[Stored data entries]
——
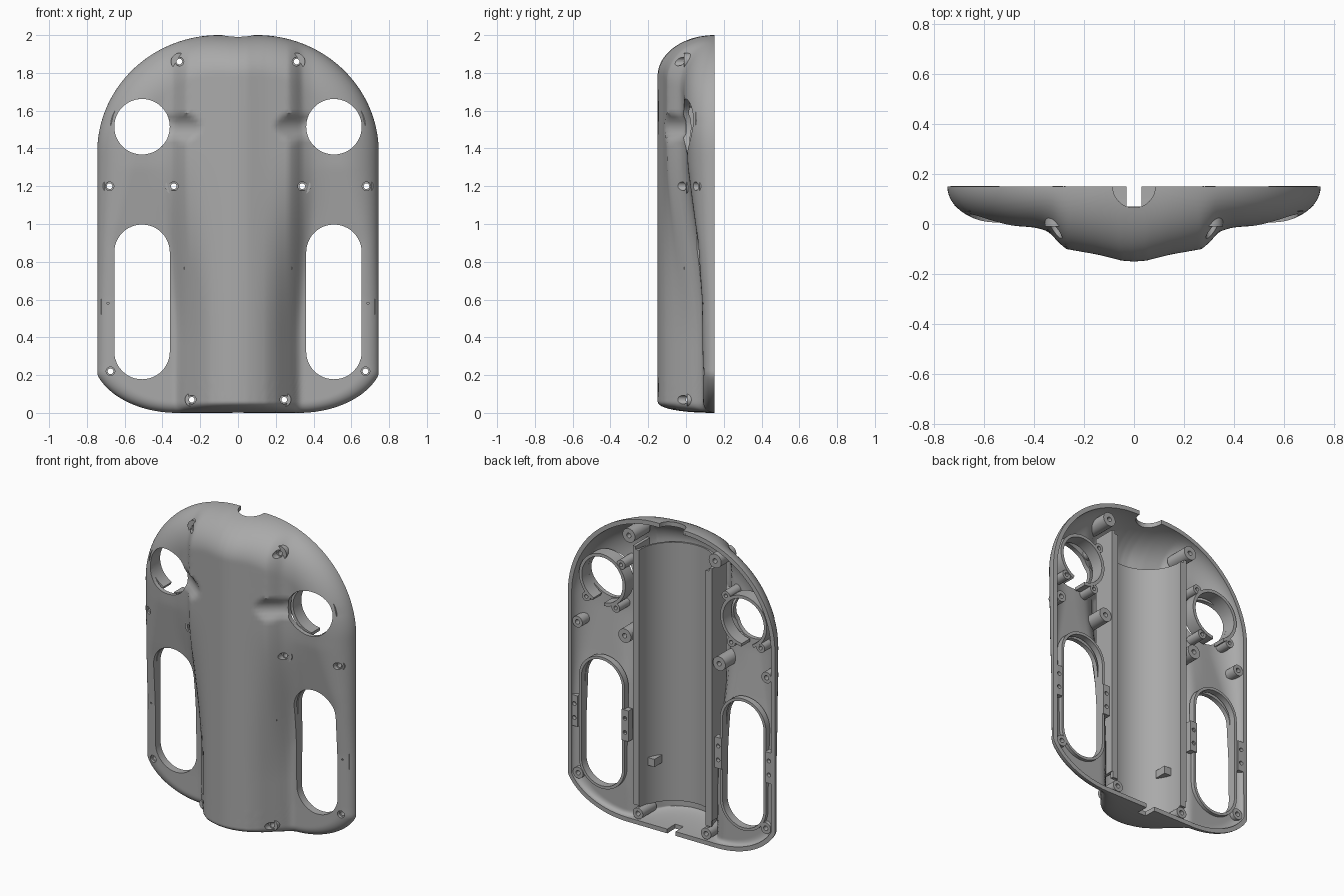
import bpy, bmesh, math
from mathutils import Vector

cube = bpy.data.objects.get("Cube")
if cube:
    bpy.data.objects.remove(cube)

grey = bpy.data.materials.new("plain grey")
grey.use_nodes = True
grey.diffuse_color = (0.4, 0.4, 0.4, 1)
grey.node_tree.nodes["Principled BSDF"].inputs["Base Color"].default_value = (0.4, 0.4, 0.4, 1)
BACK = 0.15


# --- helpers ---
def finish(name, bm):
    bmesh.ops.recalc_face_normals(bm, faces=bm.faces)
    mesh = bpy.data.meshes.new(name)
    bm.to_mesh(mesh)
    bm.free()
    mesh.materials.append(grey)
    ob = bpy.data.objects.new(name, mesh)
    bpy.context.collection.objects.link(ob)
    return ob


def smooth(ob):
    bpy.ops.object.select_all(action='DESELECT')
    ob.select_set(True)
    bpy.context.view_layer.objects.active = ob
    for m in list(ob.modifiers):
        bpy.ops.object.modifier_apply(modifier=m.name)
    bpy.ops.object.shade_smooth_by_angle(angle=math.radians(35))


def interp(pts, v):
    for (a, fa), (b, fb) in zip(pts, pts[1:]):
        if v <= b:
            return fa + (fb - fa) * max(0, v - a) / (b - a)
    return pts[-1][1]


def circle(cx, cz, r, n=32, a0=0, a1=360):
    steps = n if a1 - a0 == 360 else n + 1
    angles = [math.radians(a0 + (a1 - a0) * i / n) for i in range(steps)]
    return [(cx + r * math.cos(a), cz + r * math.sin(a)) for a in angles]


def capsule(cx, z0, z1, r):
    return circle(cx, z1, r, 24, 0, 180) + circle(cx, z0, r, 24, 180, 360.001)


def prism(bm, pts, y0, y1):
    front = [bm.verts.new((x, y0, z)) for x, z in pts]
    back = [bm.verts.new((x, y1, z)) for x, z in pts]
    bm.faces.new(front)
    bm.faces.new(back[::-1])
    for i in range(len(pts)):
        j = (i + 1) % len(pts)
        bm.faces.new((front[i], back[i], back[j], front[j]))


def band(bm, outer, inner, y0, y1, closed=True):
    rings = [[bm.verts.new((x, y, z)) for x, z in p]
             for p, y in ((outer, y0), (outer, y1), (inner, y1), (inner, y0))]
    n = len(outer)
    for a, b in zip(rings, rings[1:] + rings[:1]):
        for i in range(n if closed else n - 1):
            j = (i + 1) % n
            bm.faces.new((a[i], a[j], b[j], b[i]))
    if not closed:
        bm.faces.new([r[0] for r in rings])
        bm.faces.new([r[-1] for r in rings][::-1])


def box(bm, cx, y0, y1, cz, w, h):
    prism(bm, [(cx - w / 2, cz - h / 2), (cx + w / 2, cz - h / 2),
               (cx + w / 2, cz + h / 2), (cx - w / 2, cz + h / 2)], y0, y1)


# --- outer form: outline, body ridge, wings and rounded edge ---
def half_width(z):
    if z > 1.38:
        return 0.1 + 0.645 * math.sqrt(max(0, 1 - ((z - 1.38) / 0.62) ** 2))
    if z < 0.3:
        return min(0.745, 0.32 + 0.45 * math.sqrt(max(0, 1 - ((0.3 - z) / 0.3) ** 2)))
    return 0.745


ROWS, COLS = 120, 120
levels = [1 - math.cos(math.pi * k / ROWS) for k in range(ROWS + 1)]
rim = [Vector((half_width(z), z)) for z in levels]
rim = [Vector((0, 0))] + rim + [Vector((0, 2))]
WING = [(0, .09), (.2, .09), (.6, .085), (.9, .065), (1, .05), (1.3, .01), (1.5, 0), (1.8, -.02), (2, -.03)]
LOW = [(0, -.15), (.05, -.146), (.1, -.132), (.15, -.11), (.2, -.07), (.25, -.01), (.29, .04), (.33, .1), (.4, .2)]
HIGH = [(0, -.15), (.05, -.146), (.1, -.133), (.15, -.121), (.27, -.1), (.3, -.075), (.34, -.03), (.4, .005), (.5, .04)]
EDGE = [(0, .05), (.25, .09), (.9, .09), (1.3, .2), (2, .22)]


def edge_distance(p):
    best = 9
    for a, b in zip(rim, rim[1:]):
        d = b - a
        t = min(1, max(0, (p - a).dot(d) / max(d.length_squared, 1e-12)))
        best = min(best, (p - a - d * t).length)
    return best


def surface(x, z):
    x = abs(x)
    s = min(1, max(0, (z - 0.35) / 1.05))
    s = s * s * (3 - 2 * s)
    body = interp(LOW, x) * (1 - s) + interp(HIGH, x) * s
    wing = interp(WING, z)
    h = max(0, 0.03 - abs(body - wing)) / 0.03
    y = min(body, wing) - h * h * 0.0075
    # scooped clearance beside the round opening
    if x > 0.19:
        scoop = -0.115 + 0.13 * min(1, (x - 0.19) / 0.17) - 9 * (z - 1.515) ** 2
        y = max(y, min(scoop, 0.0))
    e = min(1, edge_distance(Vector((x, z))) / interp(EDGE, z))
    return BACK - (BACK - y) * math.sqrt(max(0, 1 - (1 - e) ** 2))


bm = bmesh.new()
grid = []
for z in levels:
    half = [half_width(z) * math.sin(math.pi * i / COLS) for i in range(COLS // 2 + 1)]
    ys = [surface(x, z) for x in half]
    row = [(-x, y) for x, y in zip(half[:0:-1], ys[:0:-1])] + list(zip(half, ys))
    grid.append([bm.verts.new((x, y, z)) for x, y in row])
for a, b in zip(grid, grid[1:]):
    for i in range(COLS):
        bm.faces.new((a[i], a[i + 1], b[i + 1], b[i]))
shell = finish("shell", bm)
if sum(p.normal.y * p.area for p in shell.data.polygons) > 0:
    shell.data.flip_normals()
solid = shell.modifiers.new("wall", 'SOLIDIFY')
solid.thickness = 0.028
solid.offset = -1

# --- openings ---
SCREWS = [(.31, 1.86), (.68, 1.2), (.34, 1.2), (.675, .22), (.245, .07)]
CLIPS = [(.7, .62), (.335, .62)]
bm = bmesh.new()
for side in (-1, 1):
    prism(bm, circle(side * .508, 1.515, .147, 48), -.3, .3)
    prism(bm, capsule(side * .508, .325, .85, .147), -.3, .3)
    prism(bm, circle(side * .688, .58, .006, 8), -.3, .12)
    for x, z in SCREWS:
        prism(bm, circle(side * x, z, .023, 20), -.3, .3)
    for x, z in CLIPS:
        for dz in (-.045, .045):
            prism(bm, circle(side * x, z + dz, .013, 12), .125, .3)
box(bm, 0, .07, .3, 0, .06, .12)
notch = bmesh.ops.create_cone(bm, cap_ends=True, segments=48, radius1=.085, radius2=.085, depth=.2)
bmesh.ops.translate(bm, verts=notch["verts"], vec=(0, BACK, 1.96))
cutter = finish("opening_cutter", bm)
cutter.hide_render = True


def cut(ob):
    m = ob.modifiers.new("openings", 'BOOLEAN')
    m.operation, m.solver, m.object = 'DIFFERENCE', 'EXACT', cutter


cut(shell)
smooth(shell)

# --- clip blocks beside the long openings ---
bm = bmesh.new()
for side in (-1, 1):
    for x, z in CLIPS:
        box(bm, side * x, .108, .149, z, .05, .2)
clips = finish("clip_blocks", bm)
cut(clips)
smooth(clips)
bpy.data.objects.remove(cutter)

# --- screw bosses ---
bm = bmesh.new()
for side in (-1, 1):
    for x, z in SCREWS:
        r = .045 if x < .6 and z > .1 else .036
        band(bm, circle(side * x, z, r), circle(side * x, z, .015),
             min(surface(x, z) + .02, .12), .145)
    for angle in (135, 240, 310):
        x = .508 + .185 * math.cos(math.radians(angle))
        z = 1.515 + .185 * math.sin(math.radians(angle))
        band(bm, circle(side * x, z, .03), circle(side * x, z, .012),
             surface(x, z) + .02, .13)
smooth(finish("screw_bosses", bm))

# --- walls round the openings ---
bm = bmesh.new()
for side in (-1, 1):
    start = -65 if side > 0 else -85
    band(bm, circle(side * .508, 1.515, .167, 48, start, start + 330),
         circle(side * .508, 1.515, .147, 48, start, start + 330), .05, .135, False)
    band(bm, capsule(side * .508, .325, .85, .165), capsule(side * .508, .325, .85, .147), .1, .14)
smooth(finish("opening_walls", bm))

# --- long half pipe, its side ribs and catches ---
bm = bmesh.new()
arcs = [circle(0, .13, r, 48, 180, 360) for r in (.255, .243)]
band(bm, arcs[0], arcs[1], .1, 1.78, False)
for v in bm.verts:
    v.co = (v.co.x, v.co.z, v.co.y)
smooth(finish("battery_pipe", bm))

bm = bmesh.new()
for side in (-1, 1):
    box(bm, side * .275, -.01, .14, 1.28, .02, 1.04)
    box(bm, side * .275, .04, .14, .46, .02, .6)
    box(bm, side * .26, .12, .14, .95, .04, 1.66)
smooth(finish("side_ribs", bm))

bm = bmesh.new()
for side in (-1, 1):
    box(bm, side * .21, -.02, .06, .38, .05, .05)
smooth(finish("pipe_catches", bm))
——
— What to produce —
For the word "radians", count the lines of the records that contain it and give only the number.

— Written solution —
4